---------- DATA SUPPLIED

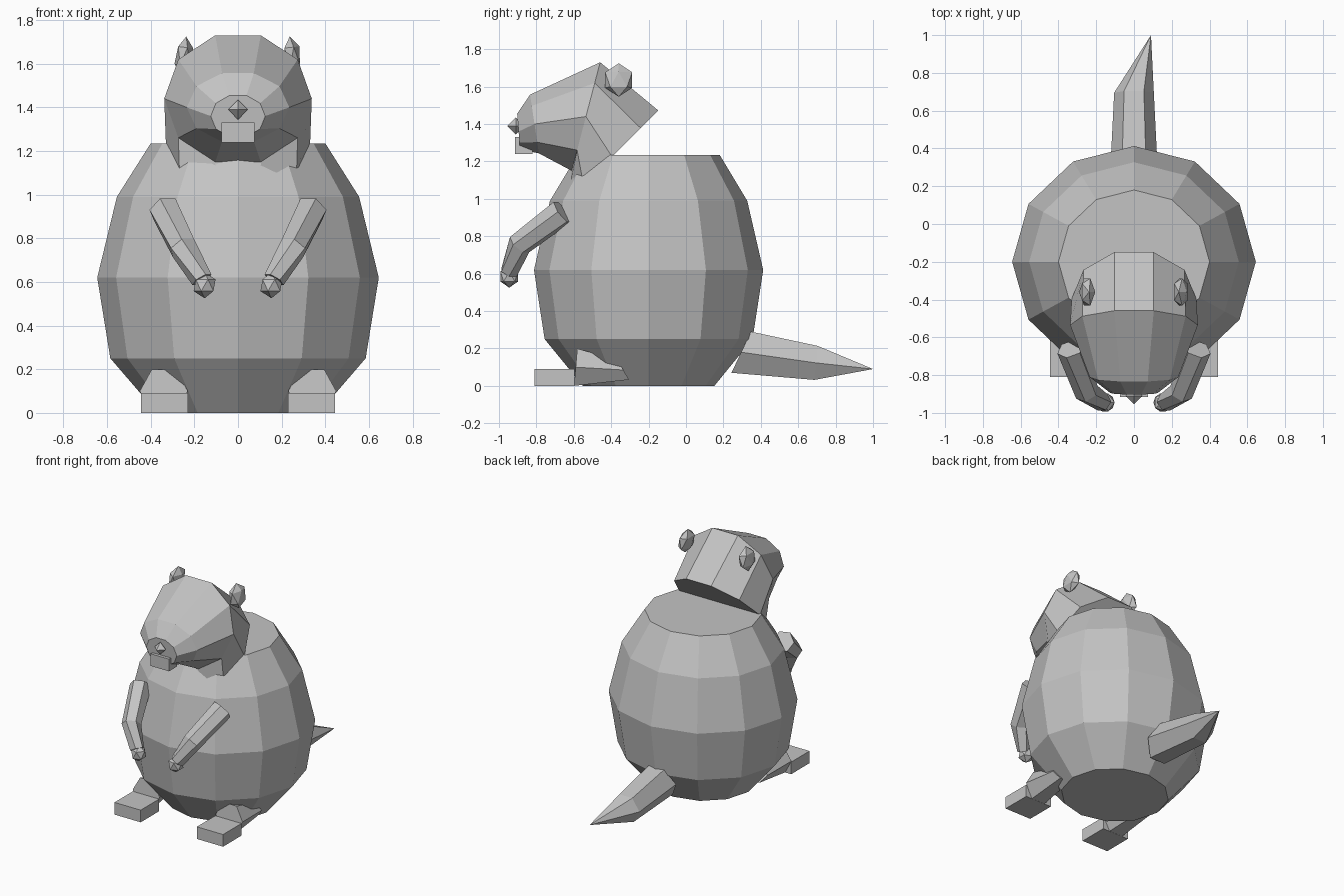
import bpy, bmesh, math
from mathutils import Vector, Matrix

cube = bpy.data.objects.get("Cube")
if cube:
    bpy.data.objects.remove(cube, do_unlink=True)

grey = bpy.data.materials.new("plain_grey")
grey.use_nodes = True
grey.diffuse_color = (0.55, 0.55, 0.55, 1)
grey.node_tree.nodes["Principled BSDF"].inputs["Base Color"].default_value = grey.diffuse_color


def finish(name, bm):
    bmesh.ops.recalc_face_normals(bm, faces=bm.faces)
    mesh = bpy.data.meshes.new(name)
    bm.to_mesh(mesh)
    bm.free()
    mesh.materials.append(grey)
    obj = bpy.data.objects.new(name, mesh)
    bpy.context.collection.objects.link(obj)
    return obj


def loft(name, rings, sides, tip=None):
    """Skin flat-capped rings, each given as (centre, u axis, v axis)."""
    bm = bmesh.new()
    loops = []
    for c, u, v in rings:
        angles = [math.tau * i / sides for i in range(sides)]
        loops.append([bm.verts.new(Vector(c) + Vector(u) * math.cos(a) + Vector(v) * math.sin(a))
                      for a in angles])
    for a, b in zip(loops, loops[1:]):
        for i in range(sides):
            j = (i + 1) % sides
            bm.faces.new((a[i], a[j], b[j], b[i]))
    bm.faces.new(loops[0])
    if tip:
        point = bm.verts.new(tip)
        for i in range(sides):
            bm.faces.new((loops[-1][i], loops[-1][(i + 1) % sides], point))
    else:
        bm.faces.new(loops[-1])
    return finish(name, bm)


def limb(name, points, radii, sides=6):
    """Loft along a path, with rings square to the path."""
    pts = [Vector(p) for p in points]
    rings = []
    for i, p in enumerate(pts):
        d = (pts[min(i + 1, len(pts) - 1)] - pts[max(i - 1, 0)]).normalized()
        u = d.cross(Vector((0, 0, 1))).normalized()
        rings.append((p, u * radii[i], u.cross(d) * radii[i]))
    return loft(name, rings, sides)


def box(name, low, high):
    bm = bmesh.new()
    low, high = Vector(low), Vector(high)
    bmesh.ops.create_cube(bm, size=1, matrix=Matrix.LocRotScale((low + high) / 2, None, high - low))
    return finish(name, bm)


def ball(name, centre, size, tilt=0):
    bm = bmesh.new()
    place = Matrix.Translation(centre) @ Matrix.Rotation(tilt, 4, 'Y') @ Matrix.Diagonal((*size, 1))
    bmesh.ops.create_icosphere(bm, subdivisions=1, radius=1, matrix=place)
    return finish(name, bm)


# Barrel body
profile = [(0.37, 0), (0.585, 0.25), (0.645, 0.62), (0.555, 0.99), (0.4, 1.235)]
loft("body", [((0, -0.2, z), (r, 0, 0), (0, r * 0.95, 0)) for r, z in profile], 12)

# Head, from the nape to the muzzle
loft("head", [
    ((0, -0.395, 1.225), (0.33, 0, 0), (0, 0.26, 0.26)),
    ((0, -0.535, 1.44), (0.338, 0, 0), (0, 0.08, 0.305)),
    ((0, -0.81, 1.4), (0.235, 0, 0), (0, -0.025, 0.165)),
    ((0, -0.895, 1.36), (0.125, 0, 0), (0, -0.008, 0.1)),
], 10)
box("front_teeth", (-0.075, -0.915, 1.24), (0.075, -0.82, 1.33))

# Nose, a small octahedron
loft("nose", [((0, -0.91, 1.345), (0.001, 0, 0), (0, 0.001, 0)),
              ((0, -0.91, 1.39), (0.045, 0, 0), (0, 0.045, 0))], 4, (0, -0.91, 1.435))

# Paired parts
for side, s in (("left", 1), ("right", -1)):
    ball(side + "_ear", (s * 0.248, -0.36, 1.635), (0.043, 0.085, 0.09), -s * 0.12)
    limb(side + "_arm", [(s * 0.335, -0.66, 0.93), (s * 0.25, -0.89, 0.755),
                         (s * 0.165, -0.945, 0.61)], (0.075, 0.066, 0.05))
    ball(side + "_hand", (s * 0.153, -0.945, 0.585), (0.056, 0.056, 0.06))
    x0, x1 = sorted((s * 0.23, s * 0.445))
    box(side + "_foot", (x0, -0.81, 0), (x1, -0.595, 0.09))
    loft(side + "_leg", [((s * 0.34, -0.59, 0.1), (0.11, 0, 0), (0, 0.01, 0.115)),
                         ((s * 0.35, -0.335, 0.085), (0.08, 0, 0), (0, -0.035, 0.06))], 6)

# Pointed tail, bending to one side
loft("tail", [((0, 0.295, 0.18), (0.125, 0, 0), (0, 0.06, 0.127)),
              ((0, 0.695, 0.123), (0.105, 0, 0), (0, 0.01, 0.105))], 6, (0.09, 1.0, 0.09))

--------------------
---------- DATA SUPPLIED

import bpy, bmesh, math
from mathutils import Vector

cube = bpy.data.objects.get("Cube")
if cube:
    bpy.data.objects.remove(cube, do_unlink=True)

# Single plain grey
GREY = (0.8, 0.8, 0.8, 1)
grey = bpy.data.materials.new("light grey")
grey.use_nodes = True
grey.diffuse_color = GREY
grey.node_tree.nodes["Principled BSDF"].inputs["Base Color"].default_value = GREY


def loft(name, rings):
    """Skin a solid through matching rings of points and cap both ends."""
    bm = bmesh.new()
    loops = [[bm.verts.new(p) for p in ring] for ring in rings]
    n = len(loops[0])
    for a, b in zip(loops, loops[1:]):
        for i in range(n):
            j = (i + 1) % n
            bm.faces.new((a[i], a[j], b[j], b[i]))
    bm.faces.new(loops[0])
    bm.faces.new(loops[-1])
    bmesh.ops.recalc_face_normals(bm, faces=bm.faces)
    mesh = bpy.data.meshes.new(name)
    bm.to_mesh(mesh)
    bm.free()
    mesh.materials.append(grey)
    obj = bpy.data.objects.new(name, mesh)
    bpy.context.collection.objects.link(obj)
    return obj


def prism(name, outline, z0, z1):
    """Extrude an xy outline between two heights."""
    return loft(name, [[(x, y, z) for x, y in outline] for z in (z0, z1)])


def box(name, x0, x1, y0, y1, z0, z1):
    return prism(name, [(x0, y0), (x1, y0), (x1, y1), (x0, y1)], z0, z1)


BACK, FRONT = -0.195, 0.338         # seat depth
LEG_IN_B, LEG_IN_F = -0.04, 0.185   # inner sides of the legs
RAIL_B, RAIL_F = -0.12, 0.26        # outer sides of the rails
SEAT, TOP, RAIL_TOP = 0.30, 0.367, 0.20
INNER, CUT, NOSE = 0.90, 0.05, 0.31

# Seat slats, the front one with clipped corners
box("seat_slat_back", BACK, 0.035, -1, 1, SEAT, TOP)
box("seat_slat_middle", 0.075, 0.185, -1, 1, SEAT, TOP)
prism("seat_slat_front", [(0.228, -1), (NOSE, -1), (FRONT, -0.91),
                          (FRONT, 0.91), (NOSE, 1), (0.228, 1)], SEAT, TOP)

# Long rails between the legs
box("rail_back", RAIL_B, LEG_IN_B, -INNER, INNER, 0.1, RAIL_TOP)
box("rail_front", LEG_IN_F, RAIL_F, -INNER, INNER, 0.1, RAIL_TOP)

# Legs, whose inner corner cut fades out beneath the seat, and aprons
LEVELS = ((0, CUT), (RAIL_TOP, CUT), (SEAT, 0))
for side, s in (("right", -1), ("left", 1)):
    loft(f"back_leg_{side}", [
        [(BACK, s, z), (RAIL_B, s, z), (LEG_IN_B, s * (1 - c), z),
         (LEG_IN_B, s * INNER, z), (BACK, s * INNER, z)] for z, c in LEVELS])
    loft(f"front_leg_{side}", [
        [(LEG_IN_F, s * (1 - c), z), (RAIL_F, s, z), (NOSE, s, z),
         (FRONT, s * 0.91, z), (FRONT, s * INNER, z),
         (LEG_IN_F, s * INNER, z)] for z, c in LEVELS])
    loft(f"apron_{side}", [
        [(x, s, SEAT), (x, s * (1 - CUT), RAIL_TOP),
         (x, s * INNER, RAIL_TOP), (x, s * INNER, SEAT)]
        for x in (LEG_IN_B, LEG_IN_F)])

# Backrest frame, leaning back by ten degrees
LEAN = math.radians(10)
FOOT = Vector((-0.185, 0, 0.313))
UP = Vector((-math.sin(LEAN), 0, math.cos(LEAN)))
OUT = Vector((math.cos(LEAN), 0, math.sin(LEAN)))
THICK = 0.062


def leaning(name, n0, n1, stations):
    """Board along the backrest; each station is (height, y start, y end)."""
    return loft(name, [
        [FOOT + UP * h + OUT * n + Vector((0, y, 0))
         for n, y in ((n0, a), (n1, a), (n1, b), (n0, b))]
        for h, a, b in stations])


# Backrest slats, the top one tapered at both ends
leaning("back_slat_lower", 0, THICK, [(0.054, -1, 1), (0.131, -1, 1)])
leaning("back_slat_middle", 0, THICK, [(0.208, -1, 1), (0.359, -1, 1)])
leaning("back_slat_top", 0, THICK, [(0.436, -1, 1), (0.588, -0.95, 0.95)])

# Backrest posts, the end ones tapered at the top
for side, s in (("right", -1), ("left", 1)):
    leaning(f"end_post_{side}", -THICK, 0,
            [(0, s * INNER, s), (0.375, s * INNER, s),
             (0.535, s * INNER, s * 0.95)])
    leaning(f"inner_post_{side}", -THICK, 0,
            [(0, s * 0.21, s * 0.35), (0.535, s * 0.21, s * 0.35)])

--------------------

Give an exact copy of the lines above from the line with "for c, u, v" up to and including the line with "low, high = Vector(low), Vector(high)", and leave everything else out.

    for c, u, v in rings:
        angles = [math.tau * i / sides for i in range(sides)]
        loops.append([bm.verts.new(Vector(c) + Vector(u) * math.cos(a) + Vector(v) * math.sin(a))
                      for a in angles])
    for a, b in zip(loops, loops[1:]):
        for i in range(sides):
            j = (i + 1) % sides
            bm.faces.new((a[i], a[j], b[j], b[i]))
    bm.faces.new(loops[0])
    if tip:
        point = bm.verts.new(tip)
        for i in range(sides):
            bm.faces.new((loops[-1][i], loops[-1][(i + 1) % sides], point))
    else:
        bm.faces.new(loops[-1])
    return finish(name, bm)


def limb(name, points, radii, sides=6):
    """Loft along a path, with rings square to the path."""
    pts = [Vector(p) for p in points]
    rings = []
    for i, p in enumerate(pts):
        d = (pts[min(i + 1, len(pts) - 1)] - pts[max(i - 1, 0)]).normalized()
        u = d.cross(Vector((0, 0, 1))).normalized()
        rings.append((p, u * radii[i], u.cross(d) * radii[i]))
    return loft(name, rings, sides)


def box(name, low, high):
    bm = bmesh.new()
    low, high = Vector(low), Vector(high)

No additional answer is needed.